Prior to 1999 the Victorian seismic network had been developed on an ad hoc basis resulting in an incomplete level of seismic coverage throughout the state. The upgraded network now provides sufficient coverage to provide an intensity based alarm service for all contributing Victorian Water Authorities.
Community expectations of essential service providers such as the water industry are that they will carry out their own risk management to provide for service continuity and sustainability and that they will contribute to emergency management processes because it is in their own best interest to do so.
The risk management model looks at creating resilient communities through planning for the four R’s. Reduction, Readiness, Response and Recovery. The Seismology Research Centre’s Earthquake Preparation Alarm and Response system (EPAR) deals with the four R’s in relation to seismic hazard.
The EPAR system contributes to the risk management processes of identifying risks and vulnerability’s; potential consequences; and mitigation opportunities. The EPAR system additionally contributes to the emergency management processes of crisis response, impact assessment and recovery.
Glen Hobbs and Danny Azavedo
Recent years have seen a growing awareness and understanding of the factors that contribute to the reliability of spillway gates and the incorporation of reliability data into overall dam risk studies.

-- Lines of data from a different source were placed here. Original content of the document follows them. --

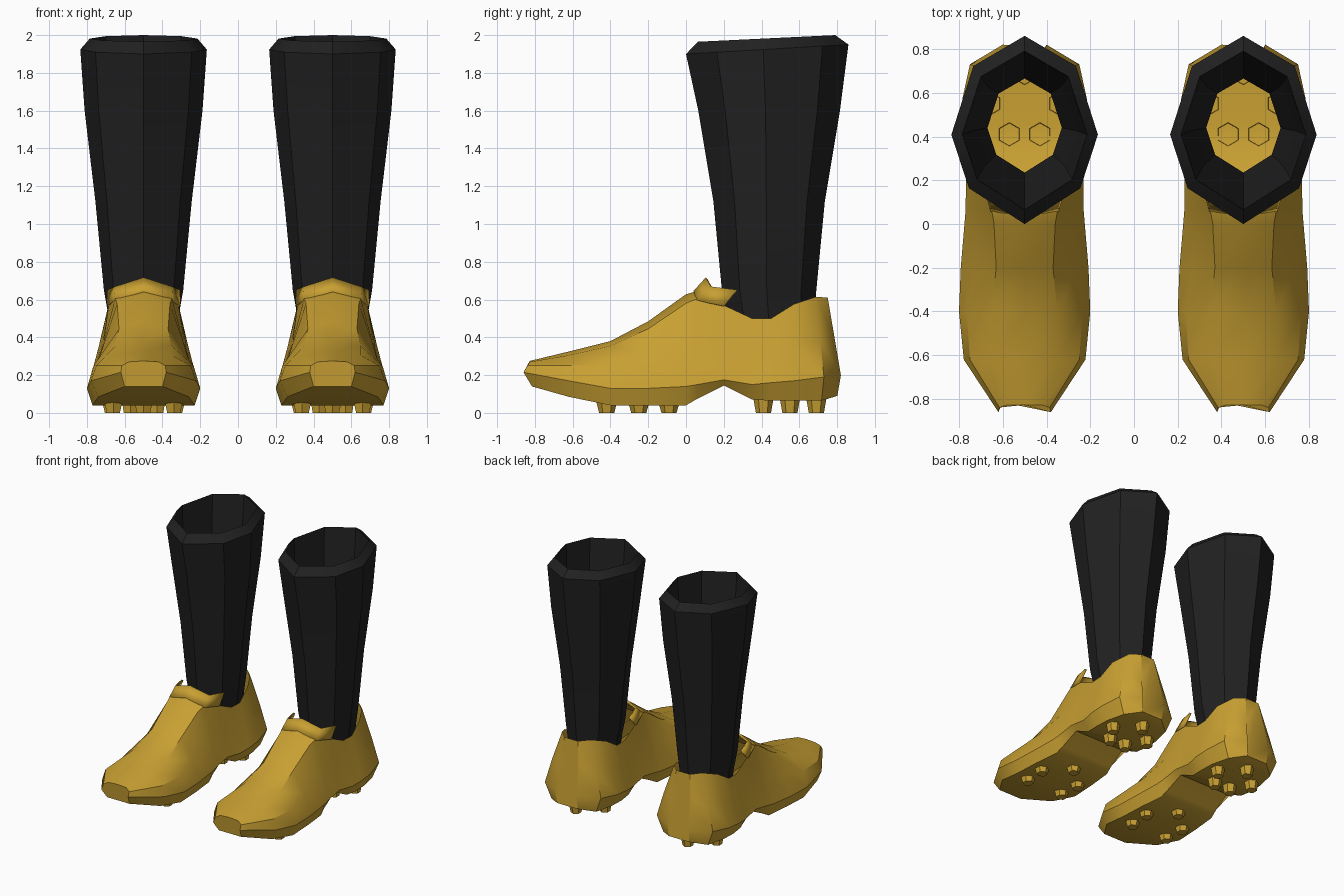
import bpy, bmesh, math

if "Cube" in bpy.data.objects:
    bpy.data.objects.remove(bpy.data.objects["Cube"])


def material(name, rgb):
    m = bpy.data.materials.new(name)
    m.diffuse_color = (*rgb, 1)
    m.use_nodes = True
    m.node_tree.nodes["Principled BSDF"].inputs["Base Color"].default_value = m.diffuse_color
    return m


GOLD = material("gold leather", (0.58, 0.35, 0.032))
BLACK = material("black knit", (0.0155, 0.0155, 0.0155))


def finish(name, bm, mat, cx, angle=35):
    bmesh.ops.recalc_face_normals(bm, faces=bm.faces)
    me = bpy.data.meshes.new(name)
    bm.to_mesh(me)
    bm.free()
    ob = bpy.data.objects.new(name, me)
    ob.location.x = cx
    me.materials.append(mat)
    bpy.context.collection.objects.link(ob)
    bpy.ops.object.select_all(action='DESELECT')
    ob.select_set(True)
    bpy.context.view_layer.objects.active = ob
    bpy.ops.object.shade_smooth_by_angle(angle=math.radians(angle))
    return ob


def bridge(bm, a, b, closed=False):
    n = len(a)
    for i in range(n if closed else n - 1):
        j = (i + 1) % n
        bm.faces.new((a[i], a[j], b[j], b[i]))


# Shoe sections, toe to heel: y, lean, then (half width, z) for
# sole edge, widest line, mid side, shoulder or collar rim
SECTIONS = [
    (-.86, .6, (.10, .14), (.12, .215), (.115, .25), (.08, .27)),
    (-.62, 0, (.24, .085), (.278, .17), (.25, .25), (.15, .305)),
    (-.40, 0, (.27, .04), (.30, .13), (.265, .25), (.15, .355)),
    (-.20, 0, (.26, .04), (.292, .13), (.235, .29), (.13, .445)),
    (0, 0, (.24, .04), (.275, .14), (.215, .36), (.14, .58)),
    (.06, 0, (.23, .075), (.27, .15), (.21, .38), (.15, .605)),
    (.20, 0, (.22, .145), (.268, .175), (.215, .38), (.185, .57)),
    (.35, 0, (.23, .07), (.275, .15), (.23, .34), (.195, .50)),
    (.45, 0, (.24, .065), (.288, .16), (.24, .34), (.20, .50)),
    (.57, 0, (.235, .065), (.285, .17), (.235, .36), (.185, .575)),
    (.73, -.1, (.20, .065), (.25, .19), (.20, .38), (.125, .615)),
    (.82, -.17, (.09, .09), (.10, .20), (.09, .40), (.06, .61)),
]
RIDGE = [.275, .325, .38, .485, .628, .645]   # centre line up to the throat


def shoe(cx):
    bm = bmesh.new()
    rows, tops = [], []
    for k, (y, lean, *pts) in enumerate(SECTIONS):
        zw = pts[1][1]
        half = [(w, y + lean * abs(z - zw), z) for w, z in reversed(pts)]
        full = half + [(-x, yy, z) for x, yy, z in reversed(half)]
        rows.append([bm.verts.new(p) for p in full])
        if k < len(RIDGE):
            tops.append(bm.verts.new((0, half[0][1], RIDGE[k])))
    for a, b in zip(rows, rows[1:]):
        bridge(bm, a, b)
    for k in range(len(tops) - 1):
        bridge(bm, [rows[k][-1], tops[k], rows[k][0]],
               [rows[k + 1][-1], tops[k + 1], rows[k + 1][0]])
    bm.faces.new(rows[0] + [tops[0]])   # toe
    bm.faces.new(rows[-1])              # heel
    finish("shoe", bm, GOLD, cx)


def tongue(cx):
    low = [(.19, .20, .565), (.15, .06, .595), (0, .045, .64)]
    high = [(.185, .27, .65), (.145, .135, .665), (0, .11, .712)]
    bm = bmesh.new()
    rows = []
    for r in (low, high):
        full = r + [(-x, y, z) for x, y, z in reversed(r[:2])]
        rows.append([bm.verts.new(p) for p in full])
    bridge(bm, *rows)
    ob = finish("tongue", bm, GOLD, cx)
    mod = ob.modifiers.new("thickness", 'SOLIDIFY')
    mod.thickness = .015
    mod.offset = 0


# Sock rings: z front, z back, y front, y back, half width
RINGS = [
    (.45, .45, .225, .675, .18), (.52, .52, .215, .68, .187),
    (.65, .65, .19, .69, .21), (1.12, 1.12, .145, .735, .255),
    (1.60, 1.60, .065, .815, .312), (1.90, 1.95, 0, .86, .335),
    (1.965, 2.0, .065, .79, .285),
    (1.80, 1.82, .08, .775, .28), (1.12, 1.12, .16, .72, .24),
    (.45, .45, .235, .665, .17),
]
OUTLINE = [(0, -1), (.76, -.62), (1, -.05), (.7, .68),
           (0, 1), (-.7, .68), (-1, -.05), (-.76, -.62)]


def sock(cx):
    bm = bmesh.new()
    rows = []
    for zf, zb, yf, yb, w in RINGS:
        rows.append([bm.verts.new((u * w, (yf + yb) / 2 + v * (yb - yf) / 2,
                                   zf + (zb - zf) * (v + 1) / 2))
                     for u, v in OUTLINE])
    for a, b in zip(rows, rows[1:]):
        bridge(bm, a, b, True)
    finish("sock", bm, BLACK, cx)


# Studs: x, y, height
STUDS = [(-.16, -.42, .055), (.16, -.42, .055), (-.17, -.25, .05),
         (.17, -.25, .05), (0, -.09, .05), (-.07, .41, .08), (.07, .41, .08),
         (-.16, .55, .08), (.16, .55, .08), (0, .69, .08)]


def studs(cx):
    bm = bmesh.new()
    for x, y, h in STUDS:
        rows = [[bm.verts.new((x + r * math.cos(a), y + r * math.sin(a), z))
                 for a in [math.pi * (i + .5) / 3 for i in range(6)]]
                for r, z in ((.04, 0), (.054, h))]
        bridge(bm, *rows, closed=True)
        bm.faces.new(rows[0])
    finish("studs", bm, GOLD, cx)


for cx in (-.5, .5):
    for part in (shoe, tongue, sock, studs):
        part(cx)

The study of a number of spillway gate failures shows that no one component or incident leads to gate failure, but rather a combination of factors have resulted in gate failure. A rigorous reliability assessment should consider all factors, not only the equipment condition and performance but the complete system, from the receipt of data through to the actuation of the gates. It should take into account issues such as human factors, poor design, maintenance history and policy. Unfortunately one of the main hindrances to quantifying gate reliability is the lack of information on spillway gate equipment and system performance and failures.
This paper considers a number of gate failures, then looks at some of the tools of reliability assessment and the role of human factors in gate reliability.

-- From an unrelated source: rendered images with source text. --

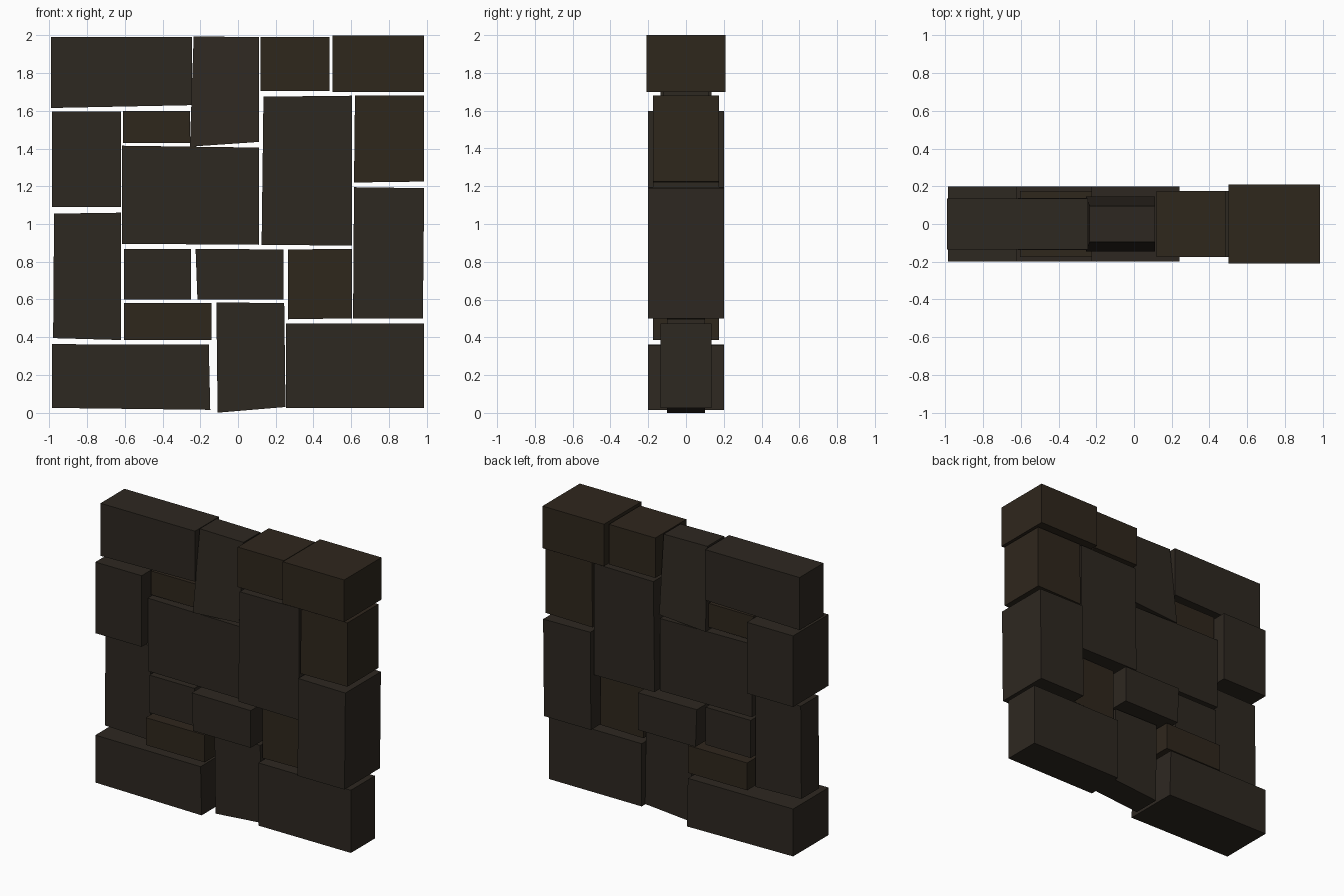
import bpy

if "Cube" in bpy.data.objects:
    bpy.data.objects.remove(bpy.data.objects["Cube"])

def material(name, rgb):
    m = bpy.data.materials.new(name)
    m.diffuse_color = (*rgb, 1)
    m.use_nodes = True
    m.node_tree.nodes["Principled BSDF"].inputs["Base Color"].default_value = m.diffuse_color
    return m

mats = [material("dark_stone", (0.027, 0.021, 0.015)),
        material("warm_stone", (0.028, 0.020, 0.012))]

def stone(name, corners, depth, depth_top=None, mat=0):
    """corners: front outline bl, br, tr, tl; depth: half thickness."""
    dt = depth_top or depth
    halves = (depth, depth, dt, dt)
    verts = [(x, s * h, z) for s in (-1, 1) for (x, z), h in zip(corners, halves)]
    faces = [(0, 1, 2, 3), (7, 6, 5, 4)]
    faces += [(i, i + 4, (i + 1) % 4 + 4, (i + 1) % 4) for i in range(4)]
    me = bpy.data.meshes.new(name)
    me.from_pydata(verts, [], faces)
    me.materials.append(mats[mat])
    ob = bpy.data.objects.new(name, me)
    bpy.context.collection.objects.link(ob)

def block(name, x0, x1, z0, z1, depth, mat=0):
    stone(name, [(x0, z0), (x1, z0), (x1, z1), (x0, z1)], depth, None, mat)

# top row
stone("top_left_stone", [(-.99, 1.615), (-.245, 1.63), (-.245, 1.99), (-.99, 1.99)], .135)
stone("top_keystone", [(-.255, 1.41), (.11, 1.435), (.11, 1.99), (-.235, 1.995)], .145, .095)
block("top_mid_stone", .12, .485, 1.705, 1.99, .175, 1)
block("top_right_stone", .5, .985, 1.70, 2.0, .21, 1)

# upper rows
block("upper_left_stone", -.985, -.62, 1.09, 1.597, .2)
block("upper_small_stone", -.61, -.255, 1.43, 1.6, .11, 1)
stone("centre_stone", [(-.615, .895), (.11, .89), (.11, 1.405), (-.615, 1.415)], .137)
stone("tall_stone", [(.125, .89), (.605, .885), (.605, 1.68), (.135, 1.675)], .175)
stone("upper_right_stone", [(.615, 1.22), (.985, 1.225), (.985, 1.68), (.62, 1.68)], .175, None, 1)

# lower rows
stone("right_stone", [(.61, .5), (.98, .5), (.987, 1.19), (.615, 1.195)], .2)
stone("left_stone", [(-.98, .395), (-.62, .385), (-.62, 1.06), (-.975, 1.055)], .1)
block("lower_small_stone", -.605, -.25, .6, .868, .135)
stone("lower_mid_stone", [(-.215, .6), (.24, .6), (.24, .865), (-.225, .868)], .2)
stone("lower_right_stone", [(.265, .495), (.605, .5), (.605, .868), (.265, .865)], .1, None, 1)
block("lower_flat_stone", -.605, -.14, .385, .58, .175, 1)

# bottom row
stone("bottom_left_stone", [(-.985, .025), (-.147, .015), (-.155, .36), (-.985, .363)], .2)
stone("bottom_mid_stone", [(-.108, 0), (.252, .03), (.245, .58), (-.115, .585)], .1)
block("bottom_right_stone", .255, .985, .025, .472, .135)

The paper then discusses a recent study of four gated dams. For this study a systems approach was adopted and human factors were considered. The results compare favourably with other similar critical structures, and show that for these well designed and maintained structures human factors are the limiting criteria in multiple gate operations. The study also shows that the probability of opening all the spillway gates at a dam improves with time (2-4 hours) during the flood operation, and it is considered that time based reliability provides a more meaningful and useful assessment of overall spillway gate reliability.
R. E. Saunders, J. Roberts, B. W. Omundson
Ross River Dam is located immediately upstream of the twin cities of Townsville and Thuringowa. The population at risk from failure of the dam is approximately 110,000. A recently completed risk assessment has confirmed earlier studies that the dam does not satisfy current safety criteria and presents high risk levels in a number of areas. Importantly, the risk assessment has enabled the extent of these risks to be clearly identified. This paper summarises the risk assessment highlighting notable methodologies employed and the key findings of the study.
P.I. Hill, D. Cook, R.J. Nathan, P.A. Crowe, J.H. Green, N. Mayo
This paper describes the development of a comprehensive approach to estimating the consequences of failure of a dam. The approach considers separately the consequences in terms of potential loss of life, economic loss and damage to the environment and the development and application of the method involved professionals from a wide range of disciplines. The method has been applied to 28 dams in NSW.